“All Too Well” has been one of both Swift and her fans’ most loved songs. The original version is five minutes and 27 seconds and the new album additionally holds a 10 minute version of this song. With the 10 minute version comes a short film, produced by Swift herself. Starring in the film is Sadie Sink, playing “Her” and Dylan O’Brien as “Him.” Just when avid Swift listeners thought the song itself could not get any more heartbreaking, this film proved us wrong now that we finally get to see a live portrayal of what the lyrics have spoken to listeners.

When it comes to comparing the new updated album to the original album released in 2012, there is no significant change in Swift’s lyrics or the instrumentals in her song. Even though the songs themselves did not change, there is almost this warm feeling inside knowing that this album is finally Swift’s and not owned by a separate record company. Swift announced she would be re-recording all her albums in the fight for control over her record label starting in 2020. It is really good to know that Swift is finally gaining control over what should have been hers to begin with. When listening to the new versions of these nostalgic songs, fans are not only getting to experience Swift’s growth, but they are also supporting her reclaiming the words that she crafted in such a careful way that allows people all over to relate to them, while also staying true to what she felt.

Swift’s first move in the fight for the rights over her music was re-releasing her second album; “Fearless.” The new version of that album was the first example of Swift’s vocal growth, but nothing could have prepared fans for the emotional turmoil that “Red” would cause. The transition from songs such as “Stay Stay Stay” to “The Last Time” gives the listener a true insight into what being in an unhealthy relationship is like. Enthusiasm and exhilaration quickly turn to apprehension and angst.

The release of this album gave fans a rush of content, ranging from new merch to Swift appearing on “Saturday Night Live.” However, the part of “Red” that makes it as truly amazing as it is, are the tracks from “the vault.”

After hearing these new songs, one could wonder how they were ever left off the original album. “Nothing New,” which features Phoebe Bridgers, perfectly captures the fleeting hope felt throughout the entire record. It is also a stark contrast to the 10 minute version of “All Too Well,” which is one of the most notable songs from the updated album. “Nothing New” talks about the feeling of one’s youth being sucked away and replacing what was once shiny and new with insignificance and confusion. On the other hand, “All Too Well” shines a light on the feeling of being discarded because of young age.

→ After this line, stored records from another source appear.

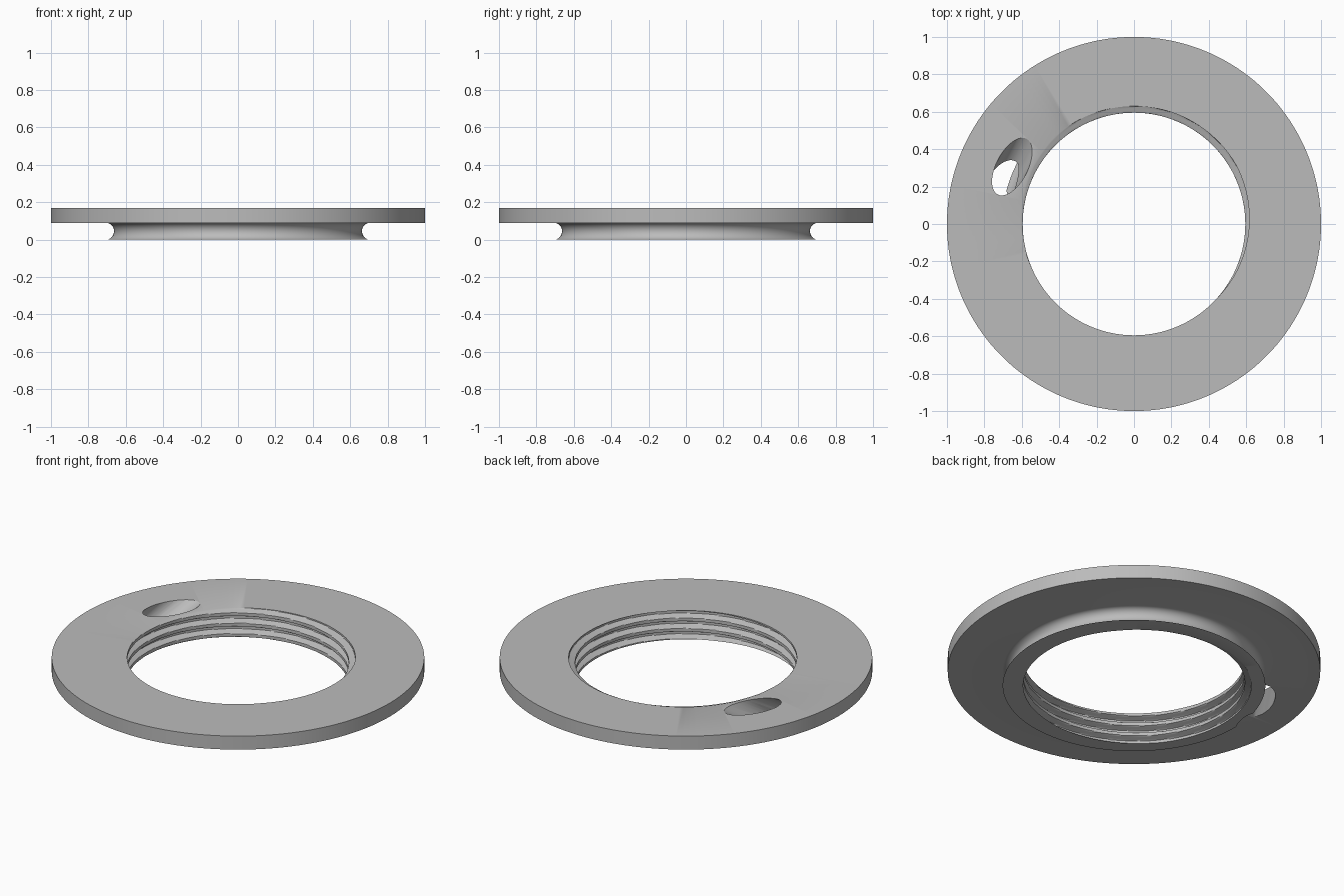
import bpy, bmesh, math
from mathutils import Vector

cube = bpy.data.objects.get("Cube")
if cube:
    bpy.data.objects.remove(cube)

HEIGHT, FLANGE_Z = 0.17, 0.09
PITCH, SEGMENTS, ROWS = 0.0615, 180, 68
CREST, ROOT = 0.595, 0.63

grey = bpy.data.materials.new("mid_grey")
grey.use_nodes = True
colour = (0.5, 0.5, 0.5, 1)
grey.diffuse_color = colour
grey.node_tree.nodes["Principled BSDF"].inputs["Base Color"].default_value = colour


def make_object(name, bm):
    mesh = bpy.data.meshes.new(name)
    bmesh.ops.recalc_face_normals(bm, faces=bm.faces)
    bm.to_mesh(mesh)
    bm.free()
    mesh.materials.append(grey)
    obj = bpy.data.objects.new(name, mesh)
    bpy.context.collection.objects.link(obj)
    return obj


def thread_radius(z, angle):
    """Trapezoid thread rising counter-clockwise, root at the rim near 80 degrees."""
    turn = (z - HEIGHT) / PITCH - (angle - math.radians(80)) / math.tau
    offset = abs(turn - round(turn))
    depth = min(1, max(0, (0.34 - offset) / 0.2))
    return CREST + (ROOT - CREST) * depth


# Outer outline: rounded neck groove, then the flange
outline = []
for i in range(17):
    t = math.pi * i / 16
    outline.append((0.705 - 0.042 * math.sin(t), FLANGE_Z / 2 * (1 - math.cos(t))))
outline += [(1, FLANGE_Z), (1, HEIGHT)]

# Threaded ring swept around the axis
bm = bmesh.new()
columns = []
for s in range(SEGMENTS):
    a = math.tau * s / SEGMENTS
    section = list(outline)
    for k in range(ROWS + 1):
        z = HEIGHT * (1 - k / ROWS)
        section.append((thread_radius(z, a), z))
    columns.append([bm.verts.new((r * math.cos(a), r * math.sin(a), z)) for r, z in section])
for s, col in enumerate(columns):
    nxt = columns[(s + 1) % SEGMENTS]
    for k in range(len(col)):
        m = (k + 1) % len(col)
        bm.faces.new((col[k], nxt[k], nxt[m], col[m]))
ring = make_object("threaded_ring", bm)

# Slanted hole drilled through the flange
axis = Vector((-0.46, -0.89, -0.58)).normalized()
bm = bmesh.new()
bmesh.ops.create_cone(bm, cap_ends=True, segments=48, radius1=0.078, radius2=0.09, depth=0.9)
bmesh.ops.rotate(bm, verts=bm.verts, matrix=axis.to_track_quat("Z", "Y").to_matrix())
bmesh.ops.translate(bm, verts=bm.verts, vec=(-0.65, 0.31, HEIGHT))
drill = make_object("hole_cutter", bm)
drill.hide_render = True

cut = ring.modifiers.new("slanted_hole", "BOOLEAN")
cut.operation = "DIFFERENCE"
cut.solver = "EXACT"
cut.object = drill
bpy.ops.object.select_all(action="DESELECT")
bpy.context.view_layer.objects.active = ring
ring.select_set(True)
bpy.ops.object.modifier_apply(modifier=cut.name)
bpy.data.objects.remove(drill)
bpy.ops.object.shade_smooth_by_angle(angle=math.radians(30))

“Red” is nothing short of being utterly heart-wrenching, while also being extremely inspirational. Listening to Swift’s old songs in her current voice gave the feeling of moving forward, rather than being in pain. Hearing her previous lyrics and seeing the place that she is in now is a pure example of ambition. Swift went from a heartbroken 21 year old who felt like the world was against her to a sign of hope and a role model for people throughout the world who can relate to her music, and she was able to bring her fans along with her for the entire journey.